= Task goal =
Filter the lines below, copying only those with the string "edges".

== Data supplied ==

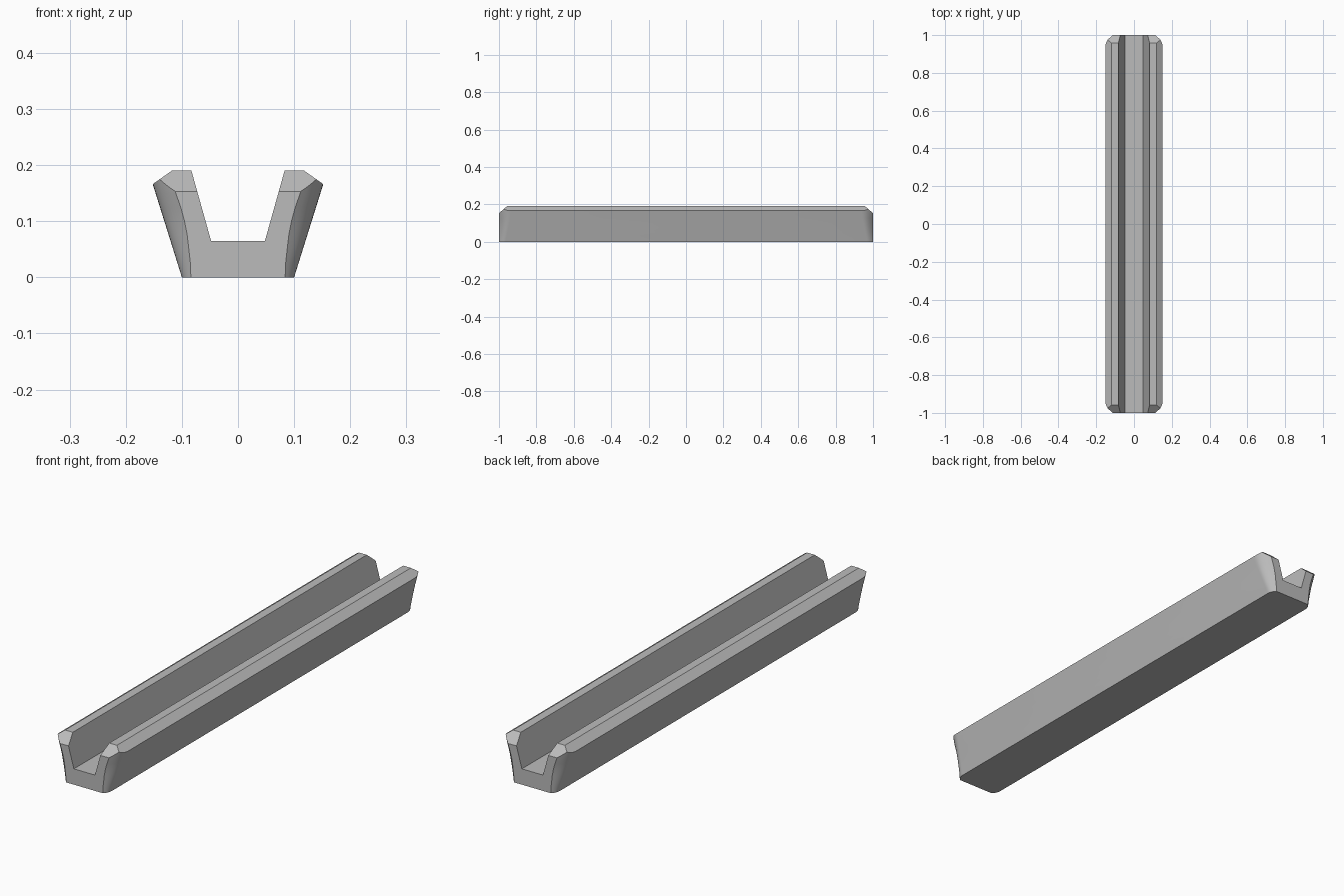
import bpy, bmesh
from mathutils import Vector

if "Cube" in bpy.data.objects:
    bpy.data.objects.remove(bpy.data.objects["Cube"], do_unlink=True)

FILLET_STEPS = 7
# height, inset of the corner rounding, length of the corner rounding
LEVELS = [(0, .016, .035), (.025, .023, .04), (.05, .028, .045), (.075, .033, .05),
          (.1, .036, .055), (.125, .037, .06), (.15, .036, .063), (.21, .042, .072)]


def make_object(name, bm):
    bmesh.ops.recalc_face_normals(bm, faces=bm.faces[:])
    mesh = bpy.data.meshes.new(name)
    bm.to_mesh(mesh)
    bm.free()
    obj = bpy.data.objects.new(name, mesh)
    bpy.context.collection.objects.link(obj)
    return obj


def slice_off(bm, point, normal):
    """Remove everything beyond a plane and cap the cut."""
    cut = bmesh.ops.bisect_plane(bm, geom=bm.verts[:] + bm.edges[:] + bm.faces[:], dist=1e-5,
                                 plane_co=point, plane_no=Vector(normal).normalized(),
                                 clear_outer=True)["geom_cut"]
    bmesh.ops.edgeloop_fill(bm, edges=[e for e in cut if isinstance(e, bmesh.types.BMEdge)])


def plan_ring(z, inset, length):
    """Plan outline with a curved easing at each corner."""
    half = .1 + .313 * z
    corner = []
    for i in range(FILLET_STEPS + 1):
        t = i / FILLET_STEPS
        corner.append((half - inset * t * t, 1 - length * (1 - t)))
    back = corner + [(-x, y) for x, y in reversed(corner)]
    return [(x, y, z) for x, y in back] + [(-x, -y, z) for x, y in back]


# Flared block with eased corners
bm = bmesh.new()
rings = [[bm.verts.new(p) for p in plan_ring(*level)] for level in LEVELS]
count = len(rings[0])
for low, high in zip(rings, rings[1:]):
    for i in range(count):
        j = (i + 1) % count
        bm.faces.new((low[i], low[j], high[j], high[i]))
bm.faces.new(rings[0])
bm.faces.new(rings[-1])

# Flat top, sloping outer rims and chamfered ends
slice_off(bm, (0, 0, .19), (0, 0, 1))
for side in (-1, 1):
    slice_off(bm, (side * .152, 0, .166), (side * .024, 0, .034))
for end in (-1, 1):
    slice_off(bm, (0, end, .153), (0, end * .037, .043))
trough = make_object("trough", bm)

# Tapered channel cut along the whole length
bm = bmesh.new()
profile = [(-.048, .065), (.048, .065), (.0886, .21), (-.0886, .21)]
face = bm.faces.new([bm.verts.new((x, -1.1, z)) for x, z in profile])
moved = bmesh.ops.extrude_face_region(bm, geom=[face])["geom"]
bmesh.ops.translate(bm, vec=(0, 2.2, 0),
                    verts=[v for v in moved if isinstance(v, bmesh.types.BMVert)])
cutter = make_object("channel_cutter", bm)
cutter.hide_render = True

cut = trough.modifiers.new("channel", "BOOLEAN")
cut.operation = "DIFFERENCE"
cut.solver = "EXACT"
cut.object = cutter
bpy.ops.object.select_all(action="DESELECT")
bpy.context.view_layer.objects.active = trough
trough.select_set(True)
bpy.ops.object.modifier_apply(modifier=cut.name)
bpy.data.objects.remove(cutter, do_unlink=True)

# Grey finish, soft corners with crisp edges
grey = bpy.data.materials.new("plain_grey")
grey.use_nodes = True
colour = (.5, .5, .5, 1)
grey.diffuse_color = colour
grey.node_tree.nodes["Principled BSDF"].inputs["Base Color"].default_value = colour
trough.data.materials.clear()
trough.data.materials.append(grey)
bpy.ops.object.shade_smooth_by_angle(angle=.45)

===

= Problem solution =
    cut = bmesh.ops.bisect_plane(bm, geom=bm.verts[:] + bm.edges[:] + bm.faces[:], dist=1e-5,
    bmesh.ops.edgeloop_fill(bm, edges=[e for e in cut if isinstance(e, bmesh.types.BMEdge)])
# Grey finish, soft corners with crisp edges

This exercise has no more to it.